#### [EXERCISE GOAL]
Find every line in the records that holds the string "return". Copy each one.
____________________
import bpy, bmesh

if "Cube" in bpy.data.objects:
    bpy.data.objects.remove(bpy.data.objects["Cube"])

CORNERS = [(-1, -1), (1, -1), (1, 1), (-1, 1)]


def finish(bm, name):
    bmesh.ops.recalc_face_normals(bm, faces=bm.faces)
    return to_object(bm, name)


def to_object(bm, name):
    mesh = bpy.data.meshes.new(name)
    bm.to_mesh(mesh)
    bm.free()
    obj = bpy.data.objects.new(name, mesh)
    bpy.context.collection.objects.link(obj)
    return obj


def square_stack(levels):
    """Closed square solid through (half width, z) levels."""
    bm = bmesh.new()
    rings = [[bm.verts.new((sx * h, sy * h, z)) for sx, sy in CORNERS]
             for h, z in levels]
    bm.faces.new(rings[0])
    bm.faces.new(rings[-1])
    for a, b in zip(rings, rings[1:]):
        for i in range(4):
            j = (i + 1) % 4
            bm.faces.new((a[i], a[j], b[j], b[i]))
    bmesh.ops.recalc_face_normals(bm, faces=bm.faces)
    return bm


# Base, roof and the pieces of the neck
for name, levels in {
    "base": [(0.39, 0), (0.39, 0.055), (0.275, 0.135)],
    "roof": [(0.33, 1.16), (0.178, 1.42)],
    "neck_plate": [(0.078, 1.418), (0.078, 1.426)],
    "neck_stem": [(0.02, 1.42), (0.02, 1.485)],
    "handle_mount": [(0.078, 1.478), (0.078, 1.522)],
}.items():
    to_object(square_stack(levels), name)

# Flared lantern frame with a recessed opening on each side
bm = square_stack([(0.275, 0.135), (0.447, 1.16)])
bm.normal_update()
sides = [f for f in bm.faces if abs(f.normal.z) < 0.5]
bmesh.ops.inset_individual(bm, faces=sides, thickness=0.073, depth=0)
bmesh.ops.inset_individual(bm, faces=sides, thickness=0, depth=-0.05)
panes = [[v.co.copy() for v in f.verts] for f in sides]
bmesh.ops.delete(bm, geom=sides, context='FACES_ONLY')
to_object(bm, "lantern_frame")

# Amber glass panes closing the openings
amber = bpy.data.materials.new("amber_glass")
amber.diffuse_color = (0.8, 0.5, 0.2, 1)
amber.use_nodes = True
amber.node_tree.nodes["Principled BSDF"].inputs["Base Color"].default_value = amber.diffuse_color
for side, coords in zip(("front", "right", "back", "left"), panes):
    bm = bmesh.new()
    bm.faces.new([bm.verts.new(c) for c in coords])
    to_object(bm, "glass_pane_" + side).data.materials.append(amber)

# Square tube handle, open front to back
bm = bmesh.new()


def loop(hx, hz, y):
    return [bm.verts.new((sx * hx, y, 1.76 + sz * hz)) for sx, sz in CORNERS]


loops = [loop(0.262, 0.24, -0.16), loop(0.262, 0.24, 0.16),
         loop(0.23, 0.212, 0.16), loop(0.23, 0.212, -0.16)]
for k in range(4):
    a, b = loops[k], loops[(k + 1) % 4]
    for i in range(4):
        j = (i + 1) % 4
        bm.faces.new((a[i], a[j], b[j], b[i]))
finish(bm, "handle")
____________________
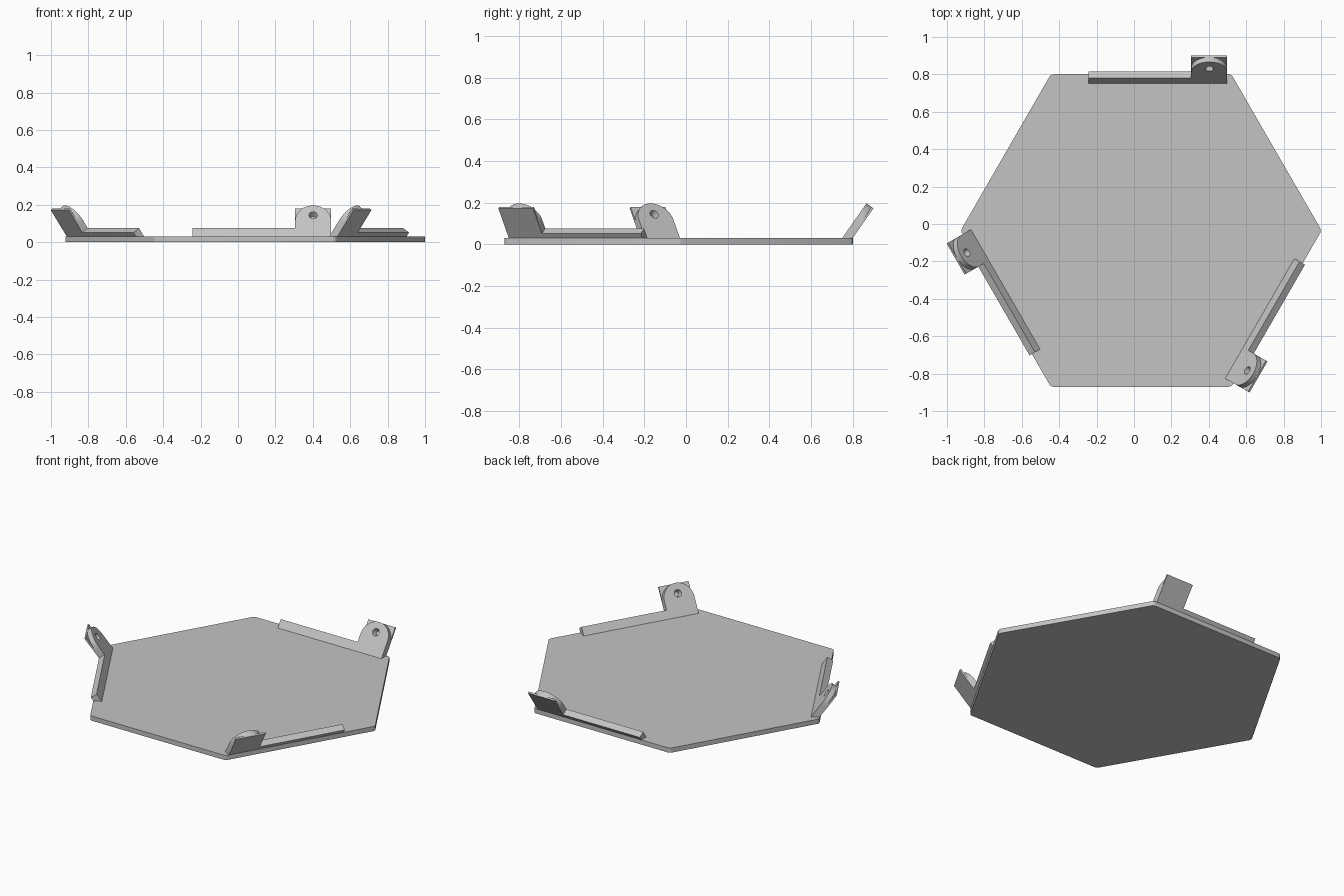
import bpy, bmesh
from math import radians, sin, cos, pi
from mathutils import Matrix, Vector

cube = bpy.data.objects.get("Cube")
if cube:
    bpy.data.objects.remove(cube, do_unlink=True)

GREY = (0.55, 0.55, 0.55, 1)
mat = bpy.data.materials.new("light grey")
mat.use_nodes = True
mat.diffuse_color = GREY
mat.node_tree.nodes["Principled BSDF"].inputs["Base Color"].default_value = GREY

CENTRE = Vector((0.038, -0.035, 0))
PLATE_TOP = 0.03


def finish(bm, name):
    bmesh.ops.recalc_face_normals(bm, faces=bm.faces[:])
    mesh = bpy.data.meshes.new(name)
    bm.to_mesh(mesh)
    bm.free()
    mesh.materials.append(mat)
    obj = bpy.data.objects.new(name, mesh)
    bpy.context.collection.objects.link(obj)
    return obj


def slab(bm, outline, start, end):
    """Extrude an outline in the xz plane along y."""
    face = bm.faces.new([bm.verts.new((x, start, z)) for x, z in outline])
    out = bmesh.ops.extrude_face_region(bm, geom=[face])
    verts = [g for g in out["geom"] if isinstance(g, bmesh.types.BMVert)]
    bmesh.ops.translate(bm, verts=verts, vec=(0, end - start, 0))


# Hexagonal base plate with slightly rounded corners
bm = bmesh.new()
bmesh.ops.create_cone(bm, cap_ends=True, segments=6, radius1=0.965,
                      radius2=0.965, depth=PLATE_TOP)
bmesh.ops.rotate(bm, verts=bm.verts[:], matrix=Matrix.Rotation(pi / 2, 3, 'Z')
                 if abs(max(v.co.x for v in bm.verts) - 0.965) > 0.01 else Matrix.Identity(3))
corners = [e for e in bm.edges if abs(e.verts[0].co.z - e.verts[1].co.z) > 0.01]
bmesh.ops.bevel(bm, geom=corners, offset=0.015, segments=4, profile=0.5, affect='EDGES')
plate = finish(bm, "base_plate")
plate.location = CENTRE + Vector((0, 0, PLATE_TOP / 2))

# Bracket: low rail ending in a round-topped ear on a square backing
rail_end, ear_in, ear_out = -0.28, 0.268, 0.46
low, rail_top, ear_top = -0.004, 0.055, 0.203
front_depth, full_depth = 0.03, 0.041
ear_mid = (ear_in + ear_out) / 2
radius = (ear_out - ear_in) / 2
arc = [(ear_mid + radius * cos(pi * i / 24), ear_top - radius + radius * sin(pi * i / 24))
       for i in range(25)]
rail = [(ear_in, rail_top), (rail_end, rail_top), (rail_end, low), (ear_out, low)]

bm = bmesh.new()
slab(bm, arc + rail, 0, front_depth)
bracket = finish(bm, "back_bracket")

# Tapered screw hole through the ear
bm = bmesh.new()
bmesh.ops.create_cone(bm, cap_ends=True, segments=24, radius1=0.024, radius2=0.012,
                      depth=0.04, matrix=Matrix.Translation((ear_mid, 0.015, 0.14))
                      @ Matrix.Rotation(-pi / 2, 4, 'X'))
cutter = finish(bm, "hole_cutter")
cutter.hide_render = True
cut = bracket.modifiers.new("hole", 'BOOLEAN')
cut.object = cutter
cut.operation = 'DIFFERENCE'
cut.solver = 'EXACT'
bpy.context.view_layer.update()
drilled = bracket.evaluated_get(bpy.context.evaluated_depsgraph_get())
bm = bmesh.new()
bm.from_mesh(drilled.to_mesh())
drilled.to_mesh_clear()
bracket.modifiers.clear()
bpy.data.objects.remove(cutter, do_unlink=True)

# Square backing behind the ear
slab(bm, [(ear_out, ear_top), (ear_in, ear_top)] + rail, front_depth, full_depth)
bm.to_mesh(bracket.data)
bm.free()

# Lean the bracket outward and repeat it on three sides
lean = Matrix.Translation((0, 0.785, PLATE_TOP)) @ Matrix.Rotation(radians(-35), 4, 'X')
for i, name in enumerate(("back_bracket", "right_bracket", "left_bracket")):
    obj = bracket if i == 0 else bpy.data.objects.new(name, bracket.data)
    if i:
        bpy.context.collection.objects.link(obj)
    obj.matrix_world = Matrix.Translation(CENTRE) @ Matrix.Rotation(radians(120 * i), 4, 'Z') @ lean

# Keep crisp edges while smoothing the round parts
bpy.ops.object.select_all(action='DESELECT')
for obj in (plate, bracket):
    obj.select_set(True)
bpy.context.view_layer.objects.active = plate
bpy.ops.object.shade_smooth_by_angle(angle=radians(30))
____________________
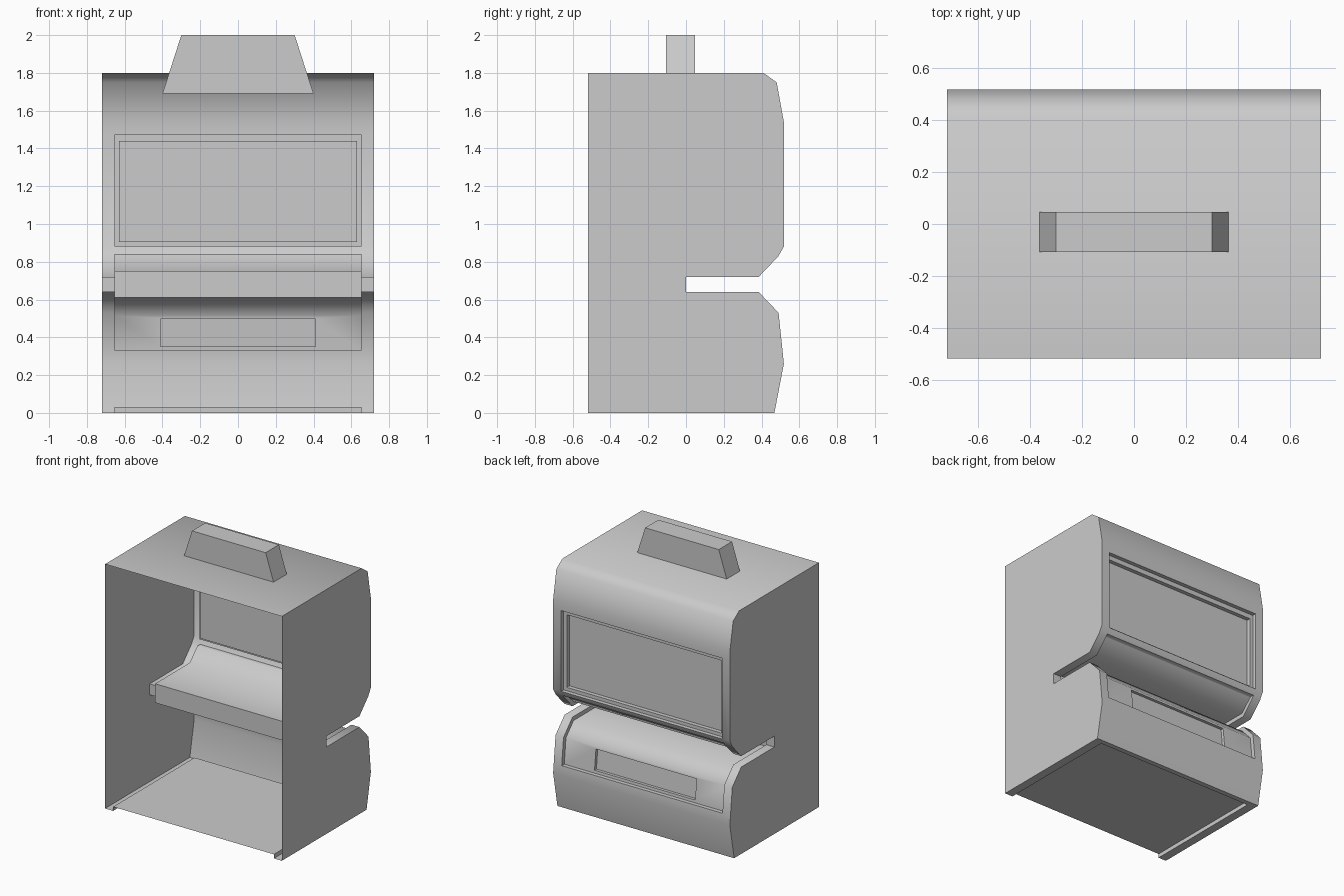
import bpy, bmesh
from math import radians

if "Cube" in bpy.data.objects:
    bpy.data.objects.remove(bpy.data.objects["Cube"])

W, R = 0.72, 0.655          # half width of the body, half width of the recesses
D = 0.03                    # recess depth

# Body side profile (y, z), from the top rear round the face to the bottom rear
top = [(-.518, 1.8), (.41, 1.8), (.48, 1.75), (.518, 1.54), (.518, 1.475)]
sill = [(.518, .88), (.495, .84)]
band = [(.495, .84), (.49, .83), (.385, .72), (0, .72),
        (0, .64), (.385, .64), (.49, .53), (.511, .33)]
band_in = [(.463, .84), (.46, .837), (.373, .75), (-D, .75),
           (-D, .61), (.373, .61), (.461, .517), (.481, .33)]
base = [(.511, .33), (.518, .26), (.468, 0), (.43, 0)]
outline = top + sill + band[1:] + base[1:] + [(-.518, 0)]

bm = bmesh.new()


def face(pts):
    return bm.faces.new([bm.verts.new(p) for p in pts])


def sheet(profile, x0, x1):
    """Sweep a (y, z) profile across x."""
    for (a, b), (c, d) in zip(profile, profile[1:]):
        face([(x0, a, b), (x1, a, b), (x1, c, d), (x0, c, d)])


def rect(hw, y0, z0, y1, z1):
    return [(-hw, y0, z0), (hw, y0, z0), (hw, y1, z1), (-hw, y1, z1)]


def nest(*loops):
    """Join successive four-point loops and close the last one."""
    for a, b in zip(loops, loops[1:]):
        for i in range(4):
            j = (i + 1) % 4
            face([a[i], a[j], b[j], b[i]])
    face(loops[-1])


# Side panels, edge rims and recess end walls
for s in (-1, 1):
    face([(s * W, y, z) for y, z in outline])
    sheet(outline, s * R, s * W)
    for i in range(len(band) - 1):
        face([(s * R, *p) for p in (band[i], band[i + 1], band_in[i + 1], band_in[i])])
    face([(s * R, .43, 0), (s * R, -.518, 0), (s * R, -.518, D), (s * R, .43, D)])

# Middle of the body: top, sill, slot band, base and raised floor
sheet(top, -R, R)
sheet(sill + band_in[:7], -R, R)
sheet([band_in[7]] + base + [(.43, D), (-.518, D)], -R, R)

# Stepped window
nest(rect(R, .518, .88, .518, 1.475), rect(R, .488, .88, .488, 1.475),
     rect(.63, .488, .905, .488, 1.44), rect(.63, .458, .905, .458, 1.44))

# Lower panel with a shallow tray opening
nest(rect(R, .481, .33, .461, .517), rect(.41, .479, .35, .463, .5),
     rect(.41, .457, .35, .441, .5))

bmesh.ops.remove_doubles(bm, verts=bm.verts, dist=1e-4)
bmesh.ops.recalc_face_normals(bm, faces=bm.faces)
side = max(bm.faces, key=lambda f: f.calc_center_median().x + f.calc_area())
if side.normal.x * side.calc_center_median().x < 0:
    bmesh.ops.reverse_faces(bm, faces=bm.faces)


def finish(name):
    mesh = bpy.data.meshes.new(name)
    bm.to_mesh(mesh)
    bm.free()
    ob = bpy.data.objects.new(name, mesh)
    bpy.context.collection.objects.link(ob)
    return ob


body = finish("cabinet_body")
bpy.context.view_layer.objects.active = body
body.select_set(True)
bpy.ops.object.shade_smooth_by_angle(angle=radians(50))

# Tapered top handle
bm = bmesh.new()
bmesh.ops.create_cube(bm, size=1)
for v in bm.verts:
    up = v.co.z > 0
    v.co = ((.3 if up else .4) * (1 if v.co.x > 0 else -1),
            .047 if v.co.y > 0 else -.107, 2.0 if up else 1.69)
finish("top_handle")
____________________
#### [YOUR SOLUTION]
    return to_object(bm, name)
    return obj
    return bm
    return [bm.verts.new((sx * hx, y, 1.76 + sz * hz)) for sx, sz in CORNERS]
    return obj
    return bm.faces.new([bm.verts.new(p) for p in pts])
    return [(-hw, y0, z0), (hw, y0, z0), (hw, y1, z1), (-hw, y1, z1)]
    return ob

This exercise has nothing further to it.